Please reproduce the entries below exactly, leaving the pictures out.

******

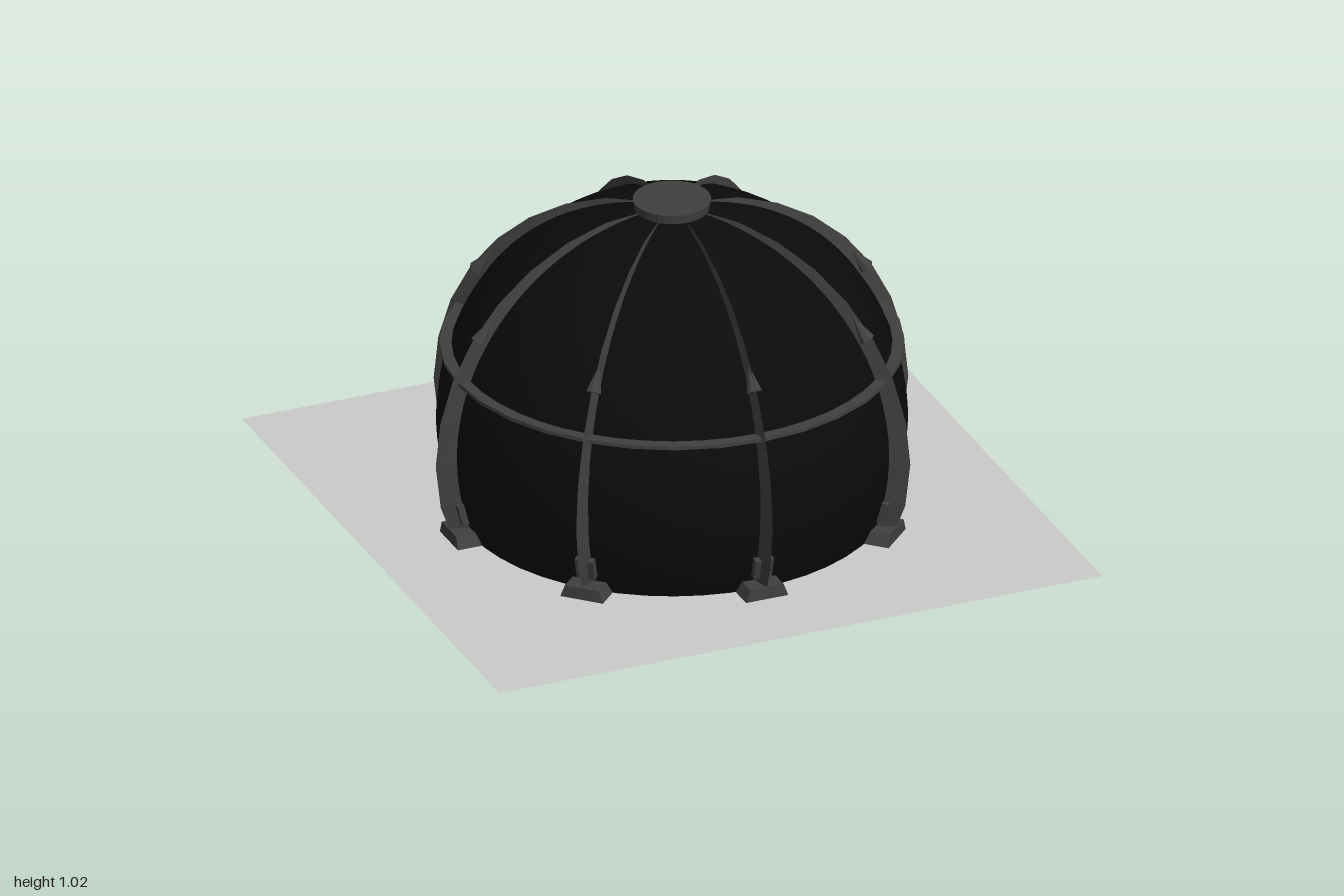
import * as THREE from 'three';

const R = 0.72, CY = 0.28; // dome radius and centre height

const material = (color, extra = {}) => new THREE.MeshStandardMaterial({ color, ...extra });

// Tapering rib with a triangular section, its ridge facing outward, bent over the dome
function ribGeometry() {
  const steps = 10, positions = [], index = [];
  for (let i = 0; i <= steps; i++) {
    const t = i / steps;
    const a = THREE.MathUtils.degToRad(-22.5 + 11.25 * i * 0.94);
    const half = 0.018 * (1 - t) + 0.002;
    const outer = R + (i < 3 ? 0.06 : 0.06 * Math.pow(1 - (i - 2) / (steps - 2), 0.7)) + 0.004;
    for (const [r, z] of [[R - 0.012, half], [outer, 0], [R - 0.012, -half]]) {
      positions.push(r * Math.cos(a), Math.max(0, CY + r * Math.sin(a)), z);
    }
  }
  for (let i = 0; i < steps; i++) {
    for (let j = 0; j < 3; j++) {
      const p = i * 3 + j, q = i * 3 + (j + 1) % 3;
      index.push(p, q, q + 3, p, q + 3, p + 3);
    }
  }
  const g = new THREE.BufferGeometry();
  g.setAttribute('position', new THREE.Float32BufferAttribute(positions, 3));
  g.setIndex(index);
  g.computeVertexNormals();
  return g;
}

// Foot block with sloping sides
function footGeometry() {
  const s = new THREE.Shape([
    new THREE.Vector2(-0.07, 0), new THREE.Vector2(0.07, 0),
    new THREE.Vector2(0.055, 0.04), new THREE.Vector2(-0.055, 0.04),
  ]);
  return new THREE.ExtrudeGeometry(s, { depth: 0.1, bevelEnabled: false }).rotateY(Math.PI / 2);
}

export function createModel() {
  const model = new THREE.Group();
  const black = material(0x0b0b0b);
  const metal = material(0x404040, { flatShading: true });

  const add = (parent, name, geometry, mat, x = 0, y = 0, z = 0) => {
    const mesh = new THREE.Mesh(geometry, mat);
    mesh.name = name;
    mesh.position.set(x, y, z);
    parent.add(mesh);
    return mesh;
  };

  // Square ground sheet
  add(model, 'groundSheet', new THREE.PlaneGeometry(2, 2).rotateX(-Math.PI / 2),
    material(0xcccccc, { side: THREE.DoubleSide }));

  // Dome cut off at the ground
  const cut = Math.PI / 2 + Math.asin(CY / R);
  add(model, 'dome', new THREE.SphereGeometry(R, 48, 32, 0, Math.PI * 2, 0, cut), black, 0, CY, 0);

  // Horizontal hoop
  const hoop = [[0.67, -0.006], [0.71, -0.006], [0.71, 0.006], [0.67, 0.006], [0.67, -0.006]]
    .map(([x, y]) => new THREE.Vector2(x, y));
  add(model, 'hoop', new THREE.LatheGeometry(hoop, 32), metal, 0, 0.53, 0);

  // Crown disc
  add(model, 'crownDisc', new THREE.CylinderGeometry(0.12, 0.115, 0.03, 32), metal, 0, 1.01, 0);

  // Eight ribs, each with a foot, a bracket and a spike
  const rib = ribGeometry(), foot = footGeometry();
  const bracket = new THREE.BoxGeometry(0.04, 0.07, 0.06);
  const spike = new THREE.ConeGeometry(0.025, 0.09, 8);
  for (let i = 0; i < 8; i++) {
    const arm = new THREE.Group();
    arm.name = 'ribAssembly' + (i + 1);
    arm.rotation.y = i * Math.PI / 4;
    add(arm, 'rib', rib, metal);
    add(arm, 'foot', foot, metal, 0.64, 0, 0);
    add(arm, 'bracket', bracket, metal, 0.695, 0.095, 0).rotation.z = -0.25;
    add(arm, 'spike', spike, metal, 0.617, 0.70, 0).rotation.z = THREE.MathUtils.degToRad(34);
    model.add(arm);
  }
  return model;
}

******

Reply:
import * as THREE from 'three';

const R = 0.72, CY = 0.28; // dome radius and centre height

const material = (color, extra = {}) => new THREE.MeshStandardMaterial({ color, ...extra });

// Tapering rib with a triangular section, its ridge facing outward, bent over the dome
function ribGeometry() {
  const steps = 10, positions = [], index = [];
  for (let i = 0; i <= steps; i++) {
    const t = i / steps;
    const a = THREE.MathUtils.degToRad(-22.5 + 11.25 * i * 0.94);
    const half = 0.018 * (1 - t) + 0.002;
    const outer = R + (i < 3 ? 0.06 : 0.06 * Math.pow(1 - (i - 2) / (steps - 2), 0.7)) + 0.004;
    for (const [r, z] of [[R - 0.012, half], [outer, 0], [R - 0.012, -half]]) {
      positions.push(r * Math.cos(a), Math.max(0, CY + r * Math.sin(a)), z);
    }
  }
  for (let i = 0; i < steps; i++) {
    for (let j = 0; j < 3; j++) {
      const p = i * 3 + j, q = i * 3 + (j + 1) % 3;
      index.push(p, q, q + 3, p, q + 3, p + 3);
    }
  }
  const g = new THREE.BufferGeometry();
  g.setAttribute('position', new THREE.Float32BufferAttribute(positions, 3));
  g.setIndex(index);
  g.computeVertexNormals();
  return g;
}

// Foot block with sloping sides
function footGeometry() {
  const s = new THREE.Shape([
    new THREE.Vector2(-0.07, 0), new THREE.Vector2(0.07, 0),
    new THREE.Vector2(0.055, 0.04), new THREE.Vector2(-0.055, 0.04),
  ]);
  return new THREE.ExtrudeGeometry(s, { depth: 0.1, bevelEnabled: false }).rotateY(Math.PI / 2);
}

export function createModel() {
  const model = new THREE.Group();
  const black = material(0x0b0b0b);
  const metal = material(0x404040, { flatShading: true });

  const add = (parent, name, geometry, mat, x = 0, y = 0, z = 0) => {
    const mesh = new THREE.Mesh(geometry, mat);
    mesh.name = name;
    mesh.position.set(x, y, z);
    parent.add(mesh);
    return mesh;
  };

  // Square ground sheet
  add(model, 'groundSheet', new THREE.PlaneGeometry(2, 2).rotateX(-Math.PI / 2),
    material(0xcccccc, { side: THREE.DoubleSide }));

  // Dome cut off at the ground
  const cut = Math.PI / 2 + Math.asin(CY / R);
  add(model, 'dome', new THREE.SphereGeometry(R, 48, 32, 0, Math.PI * 2, 0, cut), black, 0, CY, 0);

  // Horizontal hoop
  const hoop = [[0.67, -0.006], [0.71, -0.006], [0.71, 0.006], [0.67, 0.006], [0.67, -0.006]]
    .map(([x, y]) => new THREE.Vector2(x, y));
  add(model, 'hoop', new THREE.LatheGeometry(hoop, 32), metal, 0, 0.53, 0);

  // Crown disc
  add(model, 'crownDisc', new THREE.CylinderGeometry(0.12, 0.115, 0.03, 32), metal, 0, 1.01, 0);

  // Eight ribs, each with a foot, a bracket and a spike
  const rib = ribGeometry(), foot = footGeometry();
  const bracket = new THREE.BoxGeometry(0.04, 0.07, 0.06);
  const spike = new THREE.ConeGeometry(0.025, 0.09, 8);
  for (let i = 0; i < 8; i++) {
    const arm = new THREE.Group();
    arm.name = 'ribAssembly' + (i + 1);
    arm.rotation.y = i * Math.PI / 4;
    add(arm, 'rib', rib, metal);
    add(arm, 'foot', foot, metal, 0.64, 0, 0);
    add(arm, 'bracket', bracket, metal, 0.695, 0.095, 0).rotation.z = -0.25;
    add(arm, 'spike', spike, metal, 0.617, 0.70, 0).rotation.z = THREE.MathUtils.degToRad(34);
    model.add(arm);
  }
  return model;
}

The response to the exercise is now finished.